§ **Task item**: The line containing "for face in" marks the end; return exactly every line from the start of the records up to and including it, but no pictures.

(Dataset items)
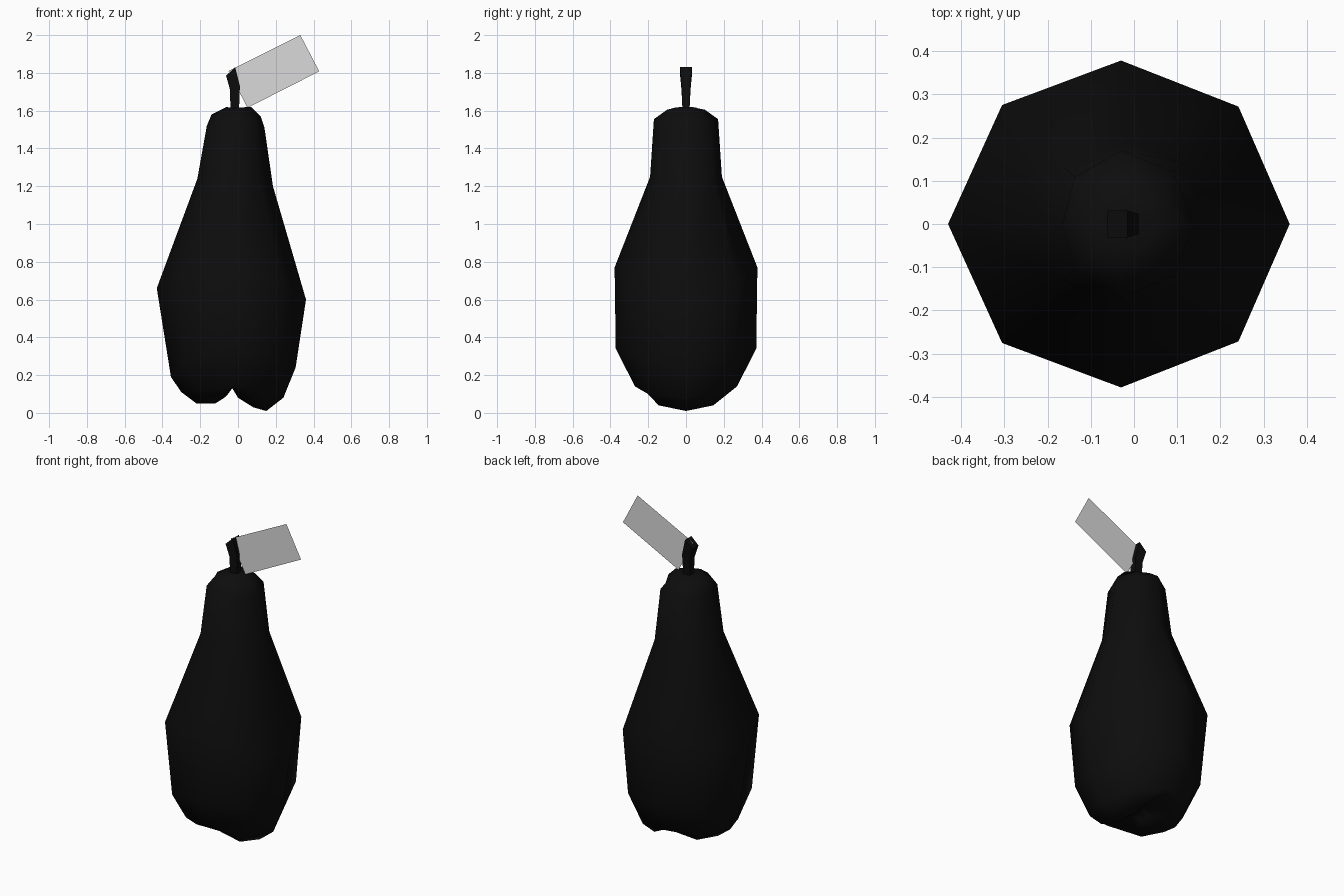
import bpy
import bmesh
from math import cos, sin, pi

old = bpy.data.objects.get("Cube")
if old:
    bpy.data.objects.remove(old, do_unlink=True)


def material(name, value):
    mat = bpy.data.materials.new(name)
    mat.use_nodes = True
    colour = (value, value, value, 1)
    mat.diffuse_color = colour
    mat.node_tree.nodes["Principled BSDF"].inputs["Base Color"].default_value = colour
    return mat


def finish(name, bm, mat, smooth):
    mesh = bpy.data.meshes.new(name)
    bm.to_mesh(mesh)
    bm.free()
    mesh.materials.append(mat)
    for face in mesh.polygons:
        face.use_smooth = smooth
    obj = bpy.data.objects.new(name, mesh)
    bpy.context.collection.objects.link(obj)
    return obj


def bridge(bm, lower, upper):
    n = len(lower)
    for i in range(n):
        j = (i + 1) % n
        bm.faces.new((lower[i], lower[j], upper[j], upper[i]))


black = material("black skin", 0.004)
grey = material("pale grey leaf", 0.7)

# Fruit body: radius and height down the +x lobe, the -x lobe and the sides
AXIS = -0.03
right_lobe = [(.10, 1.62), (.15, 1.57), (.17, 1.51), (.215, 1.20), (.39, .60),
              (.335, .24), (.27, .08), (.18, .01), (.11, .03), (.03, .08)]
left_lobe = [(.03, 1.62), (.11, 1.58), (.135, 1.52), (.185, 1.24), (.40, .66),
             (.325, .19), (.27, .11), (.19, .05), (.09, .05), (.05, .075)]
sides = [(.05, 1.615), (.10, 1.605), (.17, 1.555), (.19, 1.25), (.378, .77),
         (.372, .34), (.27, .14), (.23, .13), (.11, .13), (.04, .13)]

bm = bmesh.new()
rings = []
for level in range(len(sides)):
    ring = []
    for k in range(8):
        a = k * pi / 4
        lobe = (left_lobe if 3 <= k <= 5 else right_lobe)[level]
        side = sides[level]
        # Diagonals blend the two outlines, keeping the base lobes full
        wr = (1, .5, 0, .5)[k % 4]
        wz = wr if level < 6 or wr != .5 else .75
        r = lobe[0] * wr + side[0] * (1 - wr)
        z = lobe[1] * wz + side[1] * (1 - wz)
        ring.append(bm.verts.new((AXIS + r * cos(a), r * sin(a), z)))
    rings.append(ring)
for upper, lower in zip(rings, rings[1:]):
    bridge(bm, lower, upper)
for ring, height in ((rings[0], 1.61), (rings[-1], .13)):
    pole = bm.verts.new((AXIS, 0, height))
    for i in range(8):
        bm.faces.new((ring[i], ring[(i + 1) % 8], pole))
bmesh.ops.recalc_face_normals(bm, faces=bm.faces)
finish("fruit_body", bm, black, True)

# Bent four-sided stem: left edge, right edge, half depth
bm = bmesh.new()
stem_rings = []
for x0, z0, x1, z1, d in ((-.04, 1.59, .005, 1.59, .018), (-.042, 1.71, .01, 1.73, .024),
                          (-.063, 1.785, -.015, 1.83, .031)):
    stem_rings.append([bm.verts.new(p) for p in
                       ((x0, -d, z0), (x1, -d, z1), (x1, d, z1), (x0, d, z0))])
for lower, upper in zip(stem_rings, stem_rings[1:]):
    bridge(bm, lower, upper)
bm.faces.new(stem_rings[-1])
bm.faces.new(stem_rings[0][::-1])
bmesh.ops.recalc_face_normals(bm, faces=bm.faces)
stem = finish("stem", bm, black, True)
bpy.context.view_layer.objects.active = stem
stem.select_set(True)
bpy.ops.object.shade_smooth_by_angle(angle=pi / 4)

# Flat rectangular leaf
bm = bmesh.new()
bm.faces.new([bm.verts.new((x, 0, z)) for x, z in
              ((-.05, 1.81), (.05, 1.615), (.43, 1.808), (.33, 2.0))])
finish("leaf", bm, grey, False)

§ **Task response**:
import bpy
import bmesh
from math import cos, sin, pi

old = bpy.data.objects.get("Cube")
if old:
    bpy.data.objects.remove(old, do_unlink=True)


def material(name, value):
    mat = bpy.data.materials.new(name)
    mat.use_nodes = True
    colour = (value, value, value, 1)
    mat.diffuse_color = colour
    mat.node_tree.nodes["Principled BSDF"].inputs["Base Color"].default_value = colour
    return mat


def finish(name, bm, mat, smooth):
    mesh = bpy.data.meshes.new(name)
    bm.to_mesh(mesh)
    bm.free()
    mesh.materials.append(mat)
    for face in mesh.polygons:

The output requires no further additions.